Laceration Treatment in Chicago, IL
What is a Laceration?
In a laceration, the skin becomes separated. A laceration can be anything from a small, minor scrape to a deep, bleeding cut.
Lacerations are very common and can happen suddenly. You may be preparing food, washing dishes, crafting, or working in the yard. A simple slip of a utensil or tool and you may find yourself dealing with a cut. Some lacerations are severe and require a visit to an Urgent Care or the Emergency Room.
While the blood may be startling, most cuts can be safely treated at home if no skin is missing. If your wound is deep and won’t stop bleeding, seek emergency medical care. If you are in need of treatment for a laceration, visit Premier Urgent Care in Hyde Park today! Our physicians are highly trained in emergency medicine and can properly treat lacerations including ones that require stitches.

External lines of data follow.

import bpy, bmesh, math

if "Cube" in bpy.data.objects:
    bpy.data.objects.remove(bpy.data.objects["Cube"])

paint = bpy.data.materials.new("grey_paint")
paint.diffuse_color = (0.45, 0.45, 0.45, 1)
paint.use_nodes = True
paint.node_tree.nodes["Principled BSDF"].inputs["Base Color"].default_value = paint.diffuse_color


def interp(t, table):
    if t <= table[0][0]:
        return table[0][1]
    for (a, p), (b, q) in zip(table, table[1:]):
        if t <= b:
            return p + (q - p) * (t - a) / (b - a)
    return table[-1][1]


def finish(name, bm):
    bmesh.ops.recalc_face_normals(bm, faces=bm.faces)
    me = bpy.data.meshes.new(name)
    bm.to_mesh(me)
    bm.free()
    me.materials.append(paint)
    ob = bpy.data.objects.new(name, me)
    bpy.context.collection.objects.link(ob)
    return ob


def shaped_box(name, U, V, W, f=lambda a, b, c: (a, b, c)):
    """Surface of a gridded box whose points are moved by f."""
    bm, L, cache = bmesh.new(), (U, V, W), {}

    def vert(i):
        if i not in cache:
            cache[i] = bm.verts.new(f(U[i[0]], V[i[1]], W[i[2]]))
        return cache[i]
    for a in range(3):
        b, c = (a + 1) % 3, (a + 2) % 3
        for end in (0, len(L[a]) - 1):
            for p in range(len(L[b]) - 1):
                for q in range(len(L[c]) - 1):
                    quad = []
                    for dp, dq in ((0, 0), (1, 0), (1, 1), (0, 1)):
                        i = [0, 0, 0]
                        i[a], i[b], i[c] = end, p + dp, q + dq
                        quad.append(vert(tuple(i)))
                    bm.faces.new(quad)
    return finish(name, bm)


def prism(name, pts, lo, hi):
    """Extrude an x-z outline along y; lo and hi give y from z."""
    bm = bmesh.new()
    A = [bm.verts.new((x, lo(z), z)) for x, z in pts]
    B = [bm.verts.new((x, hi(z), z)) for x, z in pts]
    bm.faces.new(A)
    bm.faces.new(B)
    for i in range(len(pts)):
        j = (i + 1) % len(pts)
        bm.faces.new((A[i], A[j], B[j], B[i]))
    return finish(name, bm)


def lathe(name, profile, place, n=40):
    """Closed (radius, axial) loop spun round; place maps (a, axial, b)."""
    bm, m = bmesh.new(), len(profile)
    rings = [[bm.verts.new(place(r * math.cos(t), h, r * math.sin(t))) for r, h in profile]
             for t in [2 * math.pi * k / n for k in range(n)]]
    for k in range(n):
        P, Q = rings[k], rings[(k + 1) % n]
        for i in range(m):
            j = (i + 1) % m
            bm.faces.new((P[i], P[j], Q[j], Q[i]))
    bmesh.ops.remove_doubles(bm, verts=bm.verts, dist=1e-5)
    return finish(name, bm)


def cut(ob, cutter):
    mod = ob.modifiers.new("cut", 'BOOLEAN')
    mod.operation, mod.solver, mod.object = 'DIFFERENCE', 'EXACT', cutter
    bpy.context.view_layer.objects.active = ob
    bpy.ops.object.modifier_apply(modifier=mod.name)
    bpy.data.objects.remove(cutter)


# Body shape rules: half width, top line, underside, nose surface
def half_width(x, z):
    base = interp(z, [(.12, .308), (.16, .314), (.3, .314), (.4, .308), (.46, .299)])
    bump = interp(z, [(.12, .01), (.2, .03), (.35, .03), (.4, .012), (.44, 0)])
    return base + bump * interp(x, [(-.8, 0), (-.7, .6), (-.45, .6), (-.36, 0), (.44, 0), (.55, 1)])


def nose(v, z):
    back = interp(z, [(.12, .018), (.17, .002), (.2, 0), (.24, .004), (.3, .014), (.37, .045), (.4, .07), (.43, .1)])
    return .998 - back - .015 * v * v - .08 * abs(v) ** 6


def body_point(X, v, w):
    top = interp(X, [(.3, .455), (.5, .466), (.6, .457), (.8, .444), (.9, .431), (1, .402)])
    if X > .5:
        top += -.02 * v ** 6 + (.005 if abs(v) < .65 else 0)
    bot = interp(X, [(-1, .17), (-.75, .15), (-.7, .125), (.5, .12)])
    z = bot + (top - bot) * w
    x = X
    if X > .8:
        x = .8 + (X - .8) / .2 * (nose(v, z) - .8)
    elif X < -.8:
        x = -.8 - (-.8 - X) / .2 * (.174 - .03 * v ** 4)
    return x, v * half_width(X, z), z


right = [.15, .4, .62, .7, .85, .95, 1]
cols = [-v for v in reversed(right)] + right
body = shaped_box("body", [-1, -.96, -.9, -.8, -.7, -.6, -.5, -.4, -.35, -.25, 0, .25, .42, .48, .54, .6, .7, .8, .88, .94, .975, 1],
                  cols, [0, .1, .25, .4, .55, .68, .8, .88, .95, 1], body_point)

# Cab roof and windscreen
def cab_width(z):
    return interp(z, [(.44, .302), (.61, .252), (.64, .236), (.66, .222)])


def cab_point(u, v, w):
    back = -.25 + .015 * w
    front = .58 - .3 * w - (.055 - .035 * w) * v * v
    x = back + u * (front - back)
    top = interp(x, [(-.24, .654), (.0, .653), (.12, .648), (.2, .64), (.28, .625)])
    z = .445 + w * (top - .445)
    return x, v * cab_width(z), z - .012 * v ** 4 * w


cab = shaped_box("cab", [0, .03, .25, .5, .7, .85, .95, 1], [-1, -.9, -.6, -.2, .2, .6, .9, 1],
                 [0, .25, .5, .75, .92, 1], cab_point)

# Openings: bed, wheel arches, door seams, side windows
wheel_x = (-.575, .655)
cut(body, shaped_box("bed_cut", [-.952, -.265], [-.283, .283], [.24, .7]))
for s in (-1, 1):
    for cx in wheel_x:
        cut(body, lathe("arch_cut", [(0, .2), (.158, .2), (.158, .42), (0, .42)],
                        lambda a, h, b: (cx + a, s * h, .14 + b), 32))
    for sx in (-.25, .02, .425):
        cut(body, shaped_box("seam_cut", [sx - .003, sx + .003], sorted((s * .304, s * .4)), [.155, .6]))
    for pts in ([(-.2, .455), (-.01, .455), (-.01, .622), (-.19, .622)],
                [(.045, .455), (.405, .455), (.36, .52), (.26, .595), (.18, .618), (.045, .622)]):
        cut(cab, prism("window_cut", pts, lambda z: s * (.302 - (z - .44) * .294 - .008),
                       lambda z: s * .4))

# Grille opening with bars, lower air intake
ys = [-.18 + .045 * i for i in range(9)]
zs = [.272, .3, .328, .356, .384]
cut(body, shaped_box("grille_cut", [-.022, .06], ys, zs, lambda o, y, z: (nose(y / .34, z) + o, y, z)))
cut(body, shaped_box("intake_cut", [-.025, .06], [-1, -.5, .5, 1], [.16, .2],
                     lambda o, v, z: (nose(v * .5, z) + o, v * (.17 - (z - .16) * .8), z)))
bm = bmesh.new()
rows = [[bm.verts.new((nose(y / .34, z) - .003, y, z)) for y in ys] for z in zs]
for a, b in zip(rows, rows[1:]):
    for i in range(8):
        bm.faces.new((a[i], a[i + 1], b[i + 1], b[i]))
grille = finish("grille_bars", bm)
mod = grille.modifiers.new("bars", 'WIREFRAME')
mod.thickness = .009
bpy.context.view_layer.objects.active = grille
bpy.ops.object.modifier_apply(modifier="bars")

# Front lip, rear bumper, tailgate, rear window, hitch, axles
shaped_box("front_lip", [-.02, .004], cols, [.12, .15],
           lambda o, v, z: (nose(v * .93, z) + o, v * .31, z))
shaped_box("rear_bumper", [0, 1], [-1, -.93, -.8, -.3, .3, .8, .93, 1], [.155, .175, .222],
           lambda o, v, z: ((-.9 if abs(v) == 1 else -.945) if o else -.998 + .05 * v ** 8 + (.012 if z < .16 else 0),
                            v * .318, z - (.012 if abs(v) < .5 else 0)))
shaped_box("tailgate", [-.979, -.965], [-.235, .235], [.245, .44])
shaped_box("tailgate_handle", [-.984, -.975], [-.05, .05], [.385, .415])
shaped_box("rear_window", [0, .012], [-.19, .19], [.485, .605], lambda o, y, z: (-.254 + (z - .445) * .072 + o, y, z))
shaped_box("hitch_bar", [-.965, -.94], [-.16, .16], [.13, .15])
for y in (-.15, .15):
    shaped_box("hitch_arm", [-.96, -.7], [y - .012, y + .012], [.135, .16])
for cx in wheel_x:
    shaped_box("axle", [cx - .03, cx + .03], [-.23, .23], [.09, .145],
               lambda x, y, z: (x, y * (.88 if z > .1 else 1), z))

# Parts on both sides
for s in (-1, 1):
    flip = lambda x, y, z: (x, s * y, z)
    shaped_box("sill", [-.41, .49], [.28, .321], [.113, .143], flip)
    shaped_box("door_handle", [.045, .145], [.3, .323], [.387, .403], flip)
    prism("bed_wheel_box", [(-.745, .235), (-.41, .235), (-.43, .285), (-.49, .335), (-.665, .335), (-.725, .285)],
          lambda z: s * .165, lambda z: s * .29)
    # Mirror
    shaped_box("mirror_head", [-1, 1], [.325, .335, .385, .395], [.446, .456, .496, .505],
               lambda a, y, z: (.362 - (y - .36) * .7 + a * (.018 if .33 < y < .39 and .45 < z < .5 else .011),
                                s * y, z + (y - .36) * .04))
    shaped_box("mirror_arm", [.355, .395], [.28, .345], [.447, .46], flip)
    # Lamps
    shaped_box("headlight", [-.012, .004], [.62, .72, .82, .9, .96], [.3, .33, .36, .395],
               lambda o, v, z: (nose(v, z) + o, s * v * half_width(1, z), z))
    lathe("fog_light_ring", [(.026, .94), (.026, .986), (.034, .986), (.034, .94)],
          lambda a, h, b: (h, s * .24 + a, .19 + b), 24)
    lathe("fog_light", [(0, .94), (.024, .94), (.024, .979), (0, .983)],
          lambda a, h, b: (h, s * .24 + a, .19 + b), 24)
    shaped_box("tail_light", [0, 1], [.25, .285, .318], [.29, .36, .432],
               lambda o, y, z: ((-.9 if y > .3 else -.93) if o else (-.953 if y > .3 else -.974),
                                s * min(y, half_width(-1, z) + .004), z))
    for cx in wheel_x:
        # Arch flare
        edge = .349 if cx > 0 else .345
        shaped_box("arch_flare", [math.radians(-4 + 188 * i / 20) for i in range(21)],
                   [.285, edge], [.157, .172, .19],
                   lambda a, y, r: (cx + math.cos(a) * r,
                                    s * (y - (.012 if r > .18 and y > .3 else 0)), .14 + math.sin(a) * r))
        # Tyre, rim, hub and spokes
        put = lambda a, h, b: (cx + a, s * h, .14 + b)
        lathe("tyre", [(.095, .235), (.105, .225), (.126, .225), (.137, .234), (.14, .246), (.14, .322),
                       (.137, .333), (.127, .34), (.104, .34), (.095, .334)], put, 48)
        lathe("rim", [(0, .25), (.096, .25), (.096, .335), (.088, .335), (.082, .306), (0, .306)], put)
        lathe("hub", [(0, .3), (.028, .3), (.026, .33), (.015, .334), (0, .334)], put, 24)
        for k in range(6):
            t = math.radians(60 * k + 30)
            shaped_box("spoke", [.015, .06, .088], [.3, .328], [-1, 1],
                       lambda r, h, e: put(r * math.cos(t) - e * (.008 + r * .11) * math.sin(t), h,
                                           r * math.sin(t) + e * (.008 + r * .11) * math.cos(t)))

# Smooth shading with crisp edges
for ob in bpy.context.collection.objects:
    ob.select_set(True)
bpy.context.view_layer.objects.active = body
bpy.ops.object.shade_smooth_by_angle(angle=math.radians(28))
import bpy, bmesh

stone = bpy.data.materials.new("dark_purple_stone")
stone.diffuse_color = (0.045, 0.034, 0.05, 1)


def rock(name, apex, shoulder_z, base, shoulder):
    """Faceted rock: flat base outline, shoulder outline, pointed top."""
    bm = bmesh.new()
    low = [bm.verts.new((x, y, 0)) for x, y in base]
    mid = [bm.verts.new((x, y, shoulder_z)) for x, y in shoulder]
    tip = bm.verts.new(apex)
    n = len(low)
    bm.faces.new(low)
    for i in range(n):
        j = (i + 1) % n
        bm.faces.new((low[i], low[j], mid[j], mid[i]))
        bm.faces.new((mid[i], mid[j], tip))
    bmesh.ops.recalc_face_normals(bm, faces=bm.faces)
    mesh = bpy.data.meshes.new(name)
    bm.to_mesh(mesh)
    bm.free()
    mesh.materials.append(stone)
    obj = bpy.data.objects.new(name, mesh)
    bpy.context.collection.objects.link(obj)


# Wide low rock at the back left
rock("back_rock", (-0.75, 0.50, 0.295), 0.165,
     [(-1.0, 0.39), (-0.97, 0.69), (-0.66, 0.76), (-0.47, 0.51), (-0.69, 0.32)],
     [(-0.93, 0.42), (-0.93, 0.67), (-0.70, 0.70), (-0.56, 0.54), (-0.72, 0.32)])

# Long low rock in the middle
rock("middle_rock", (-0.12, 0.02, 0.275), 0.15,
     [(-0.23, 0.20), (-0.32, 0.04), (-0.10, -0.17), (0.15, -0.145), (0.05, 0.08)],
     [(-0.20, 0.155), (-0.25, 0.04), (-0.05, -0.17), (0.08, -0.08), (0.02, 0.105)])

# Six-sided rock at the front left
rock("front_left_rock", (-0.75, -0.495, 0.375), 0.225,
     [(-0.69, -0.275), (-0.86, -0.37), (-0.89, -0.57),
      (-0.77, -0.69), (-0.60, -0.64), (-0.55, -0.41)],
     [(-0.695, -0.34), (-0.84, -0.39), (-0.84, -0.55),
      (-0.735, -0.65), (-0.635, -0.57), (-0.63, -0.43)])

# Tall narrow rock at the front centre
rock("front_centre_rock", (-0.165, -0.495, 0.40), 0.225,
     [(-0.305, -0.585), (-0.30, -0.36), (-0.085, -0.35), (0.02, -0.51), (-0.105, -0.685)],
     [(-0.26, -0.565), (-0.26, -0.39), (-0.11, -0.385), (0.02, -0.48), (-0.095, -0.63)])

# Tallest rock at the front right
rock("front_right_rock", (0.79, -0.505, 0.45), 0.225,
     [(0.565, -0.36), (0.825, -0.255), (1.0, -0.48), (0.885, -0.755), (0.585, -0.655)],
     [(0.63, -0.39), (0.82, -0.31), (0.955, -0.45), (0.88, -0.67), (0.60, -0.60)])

Why is it important to treat Lacerations properly?
Treating lacerations appropriately not only reduces the risk of infection, scarring, and hospitalization but can also sometimes save a life.
First Priority, Stop the Bleeding
Before touching the wound, wash your hands so you don’t transfer any germs into the exposed area of skin. Now, you can try to stop the bleeding by applying firm and constant pressure to the cut. Most minor cuts and scrapes will usually stop bleeding on their own after a minute or two. If your cut needs a little more help to stop, you can use a clean bandage or cloth. Elevate your wound until the bleeding stops and be aware some may get slightly faint at the sight of blood.
Next, Clean the Wound
After the bleeding has stopped, it is important to clean the wound with water. You can have running water into the wound and wash with soap around the cut, but avoid getting soap into the laceration. Remove any dirt or debris. This is an important step to avoid irritation or infection.
Dress the Wound
After your cut has stopped bleeding and is clean, you can apply some ointment and cover the wound properly. This will allow the skin to stay moist and protected as it heals.
Bandages may include:
- Rolled gauze
- Soft gauze held in place by first aid tape
Be sure to change out the dressing before it gets dirty or wet. Often bandages can shift over time and adjusting the dressing is important to keep it free from germs. Keep the cut covered until it heals. If it seems dry, reapply petroleum jelly or ointment to maintain moisture.
As your laceration begins to heal, pay attention to your skin and how things are going. Watch for infections, swelling or redness. See if your laceration needs ointment or new dressings. If you are in pain, you can take a pain reliever. If you haven’t had a tetanus shot and the wound is deep or dirty, talk to your doctor if you are concerned.
Most cuts should heal in a week or less.
When Should I Seek Help for a Laceration?
If your cut is any of the following, you may need to seek medical attention:
- Longer than three-fourths of an inch
- More than a quarter inch deep
- Won’t stop bleeding
- Blood is spurting out
As your cut heals, if you notice any signs of an infection, such as pus or increased redness, swelling or pain, visit our urgent care right away. If you have any questions about laceration care, call (773) 891-2890 today.